Dataset entries:
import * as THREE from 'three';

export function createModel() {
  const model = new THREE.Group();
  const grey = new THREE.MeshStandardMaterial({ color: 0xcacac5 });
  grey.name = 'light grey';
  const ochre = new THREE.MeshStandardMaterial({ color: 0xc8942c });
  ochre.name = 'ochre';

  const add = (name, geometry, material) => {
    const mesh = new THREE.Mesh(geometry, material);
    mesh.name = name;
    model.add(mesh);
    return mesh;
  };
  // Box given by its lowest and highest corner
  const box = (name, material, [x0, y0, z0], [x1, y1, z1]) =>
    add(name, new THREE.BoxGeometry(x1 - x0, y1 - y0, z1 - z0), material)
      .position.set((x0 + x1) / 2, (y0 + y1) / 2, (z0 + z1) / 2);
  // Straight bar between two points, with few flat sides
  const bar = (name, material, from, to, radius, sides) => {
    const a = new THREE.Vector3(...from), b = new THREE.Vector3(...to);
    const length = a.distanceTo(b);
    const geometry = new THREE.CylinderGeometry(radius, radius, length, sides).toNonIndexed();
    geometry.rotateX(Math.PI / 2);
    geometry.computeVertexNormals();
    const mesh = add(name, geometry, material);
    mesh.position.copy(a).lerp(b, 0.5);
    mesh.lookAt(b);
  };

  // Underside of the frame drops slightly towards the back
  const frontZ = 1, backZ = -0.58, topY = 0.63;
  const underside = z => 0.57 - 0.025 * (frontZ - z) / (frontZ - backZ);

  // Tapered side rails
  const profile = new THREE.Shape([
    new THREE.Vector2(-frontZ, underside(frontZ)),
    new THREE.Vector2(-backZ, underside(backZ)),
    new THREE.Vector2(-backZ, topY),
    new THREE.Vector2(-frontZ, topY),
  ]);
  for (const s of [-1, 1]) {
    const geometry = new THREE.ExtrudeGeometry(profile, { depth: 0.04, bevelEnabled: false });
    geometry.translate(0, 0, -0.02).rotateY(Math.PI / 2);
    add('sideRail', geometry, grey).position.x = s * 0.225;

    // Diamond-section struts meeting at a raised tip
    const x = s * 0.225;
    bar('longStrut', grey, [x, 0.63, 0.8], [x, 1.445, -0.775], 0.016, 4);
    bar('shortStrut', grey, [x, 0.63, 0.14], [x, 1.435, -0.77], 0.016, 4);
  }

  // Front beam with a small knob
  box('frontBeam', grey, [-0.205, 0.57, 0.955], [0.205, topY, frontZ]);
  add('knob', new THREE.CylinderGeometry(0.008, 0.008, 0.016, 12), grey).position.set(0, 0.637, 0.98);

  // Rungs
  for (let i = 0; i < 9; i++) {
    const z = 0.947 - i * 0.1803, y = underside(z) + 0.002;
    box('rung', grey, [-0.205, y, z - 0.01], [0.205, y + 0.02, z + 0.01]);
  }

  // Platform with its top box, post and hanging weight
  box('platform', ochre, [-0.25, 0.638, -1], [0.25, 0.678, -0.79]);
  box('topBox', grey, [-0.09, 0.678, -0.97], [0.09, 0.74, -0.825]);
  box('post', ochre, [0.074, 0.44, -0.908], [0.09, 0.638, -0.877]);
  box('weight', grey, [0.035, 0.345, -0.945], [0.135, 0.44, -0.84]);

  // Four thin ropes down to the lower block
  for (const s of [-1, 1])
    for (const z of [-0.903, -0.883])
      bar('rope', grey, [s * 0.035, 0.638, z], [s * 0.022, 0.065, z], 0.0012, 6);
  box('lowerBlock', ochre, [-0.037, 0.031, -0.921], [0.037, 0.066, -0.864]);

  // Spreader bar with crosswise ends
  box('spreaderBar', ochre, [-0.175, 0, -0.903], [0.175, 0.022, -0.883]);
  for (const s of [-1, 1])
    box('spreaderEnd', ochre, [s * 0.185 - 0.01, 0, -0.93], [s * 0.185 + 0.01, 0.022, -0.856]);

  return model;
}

What the task asks: Every line above from the line with "add(name, new THREE.BoxGeometry(x1" to the line with "radius, length, sides).toNonIndexed();" is wanted, ends included; write them out exactly and add no other line.

Solution for this exercise:
    add(name, new THREE.BoxGeometry(x1 - x0, y1 - y0, z1 - z0), material)
      .position.set((x0 + x1) / 2, (y0 + y1) / 2, (z0 + z1) / 2);
  // Straight bar between two points, with few flat sides
  const bar = (name, material, from, to, radius, sides) => {
    const a = new THREE.Vector3(...from), b = new THREE.Vector3(...to);
    const length = a.distanceTo(b);
    const geometry = new THREE.CylinderGeometry(radius, radius, length, sides).toNonIndexed();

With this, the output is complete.